Vocal collaborations come later on, as she’s joined by two of the finest young British Handelians around at the moment: soprano Lucy Crowe and countertenor Iestyn Davies. Lucy contributes a pellucid performance of Purcell’s sparsely beautiful lament ‘O Let me weep’ from The Fairy Queen and Iestyn (who’s just won a Grammy for his Arias for Guadagni disc) joins Alison for an ethereal account of one of the greatest of all duets for voice and trumpet, ‘Eternal Source of Light Divine’, and a splendidly poised ‘Sound the Trumpet’. The latter is one of several transcriptions on the disc, which I found out were joint labours of love from Alison and Trevor Pinnock, though in this particular instance the second alto line fits the trumpet perfectly with virtually no modifications needed!

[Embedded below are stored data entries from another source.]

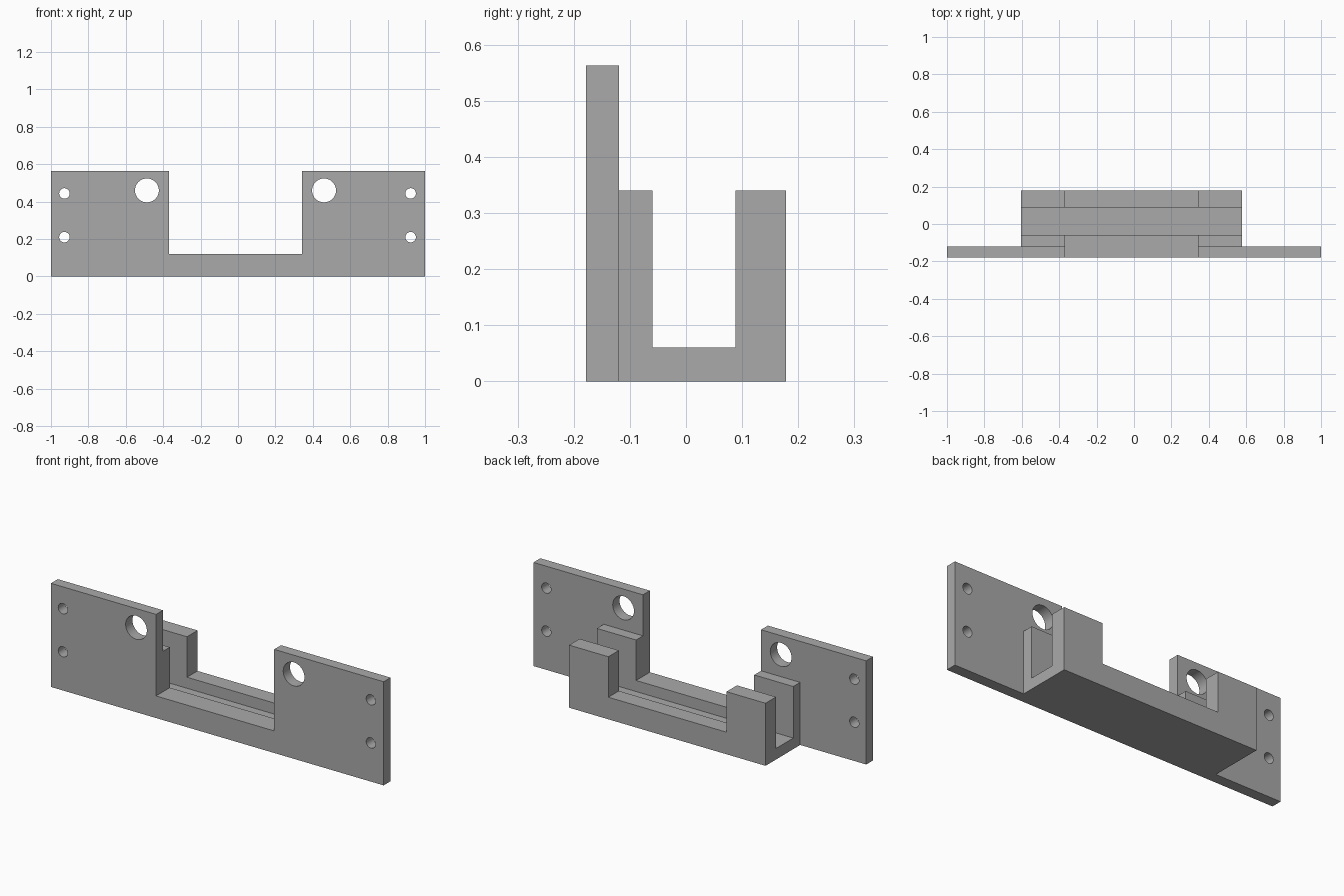
import bpy
import bmesh
import math
from mathutils import Vector

cube = bpy.data.objects.get("Cube")
if cube:
    bpy.data.objects.remove(cube, do_unlink=True)

grey = bpy.data.materials.new("plain grey")
grey.use_nodes = True
colour = (0.4, 0.4, 0.4, 1)
grey.diffuse_color = colour
grey.node_tree.nodes["Principled BSDF"].inputs["Base Color"].default_value = colour


def prism(name, outline, direction):
    """Extrude a closed outline along a direction into a solid."""
    bm = bmesh.new()
    face = bm.faces.new([bm.verts.new(p) for p in outline])
    side = bmesh.ops.extrude_face_region(bm, geom=[face])["geom"]
    moved = [v for v in side if isinstance(v, bmesh.types.BMVert)]
    bmesh.ops.translate(bm, verts=moved, vec=Vector(direction))
    bmesh.ops.recalc_face_normals(bm, faces=bm.faces)
    mesh = bpy.data.meshes.new(name)
    bm.to_mesh(mesh)
    bm.free()
    mesh.materials.append(grey)
    obj = bpy.data.objects.new(name, mesh)
    bpy.context.collection.objects.link(obj)
    return obj


def combine(target, tool, operation):
    """Apply a boolean and discard the tool."""
    bpy.context.view_layer.objects.active = target
    mod = target.modifiers.new("boolean", "BOOLEAN")
    mod.operation = operation
    mod.solver = "EXACT"
    mod.object = tool
    bpy.ops.object.modifier_apply(modifier=mod.name)
    bpy.data.objects.remove(tool, do_unlink=True)


front, plate_back, back = -0.178, -0.119, 0.178
plate_top, wall_top, floor_top = 0.563, 0.34, 0.06
notch_left, notch_right, notch_floor = -0.368, 0.342, 0.12

# Mounting plate with its central notch
plate_outline = [(-1, 0), (1, 0), (1, plate_top), (notch_right, plate_top),
                 (notch_right, notch_floor), (notch_left, notch_floor),
                 (notch_left, plate_top), (-1, plate_top)]
bracket = prism("mounting_bracket", [(x, front, z) for x, z in plate_outline],
                (0, plate_back - front, 0))

# U-shaped channel behind the plate, sunk slightly into it
sunk = plate_back - 0.03
channel_outline = [(sunk, 0), (back, 0), (back, wall_top), (0.088, wall_top),
                   (0.088, floor_top), (-0.06, floor_top),
                   (-0.06, wall_top), (sunk, wall_top)]
channel = prism("channel", [(-0.603, y, z) for y, z in channel_outline],
                (1.181, 0, 0))

# Notch through both channel walls
notch = prism("notch_cutter",
              [(notch_left, -1, notch_floor), (notch_right, -1, notch_floor),
               (notch_right, -1, 1), (notch_left, -1, 1)], (0, 2, 0))
combine(channel, notch, "DIFFERENCE")
combine(bracket, channel, "UNION")

# Large cable holes and small screw holes
holes = [(-0.487, 0.46, 0.064), (0.46, 0.46, 0.064)]
holes += [(x, z, 0.028) for x in (-0.928, 0.923) for z in (0.21, 0.444)]
for x, z, radius in holes:
    angles = [math.tau * i / 32 for i in range(32)]
    ring = [(x + radius * math.cos(a), -0.3, z + radius * math.sin(a)) for a in angles]
    combine(bracket, prism("hole_cutter", ring, (0, 0.6, 0)), "DIFFERENCE")

# Smooth hole walls, sharp edges elsewhere
bpy.ops.object.select_all(action="DESELECT")
bracket.select_set(True)
bpy.context.view_layer.objects.active = bracket
bpy.ops.object.shade_smooth_by_angle(angle=math.radians(30))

One of the great pleasures of this disc is the seamless and apparently effortless blend of trumpet and each voice: Alison colours her timbre to take on almost crumhorn-ish tones when duetting with Crowe, whilst there’s plenty of ‘front’ and metal in the sound when she joins Davies for the more vigorous Purcell.
Astonishingly, everything on the disc is played on natural trumpet – and with no breaks in the recording-sessions to allow for re-adjustment! This is Alison's first solo disc to be performed exclusively on the baroque trumpet, and on first hearing we’d all assumed that she was playing on a modern valve-instrument, perhaps with a few switches to piccolo trumpet for the high-lying passages: that gives you some idea of the flawlessness of the playing!
As usual you can listen to sound samples via the link below, and there are also two short videos to watch – one with clips from the recording session and the other my recent interview with her (sorry about the sound!). We have several more short video-interviews to share with you over the coming months and hope that they’ll give you that little bit of extra insight into what the musicians are really trying to achieve in their recordings and perhaps why they’re particularly special.
It is released next Monday, and you can pre-order it now.
Royal Music of Purcell and Handel
Alison Balsom (trumpet), Iestyn Davies (countertenor), Lucy Crowe (soprano), The English Concert, Trevor Pinnock
Available Formats: CD, MP3, CD Quality FLAC, Hi-Res FLAC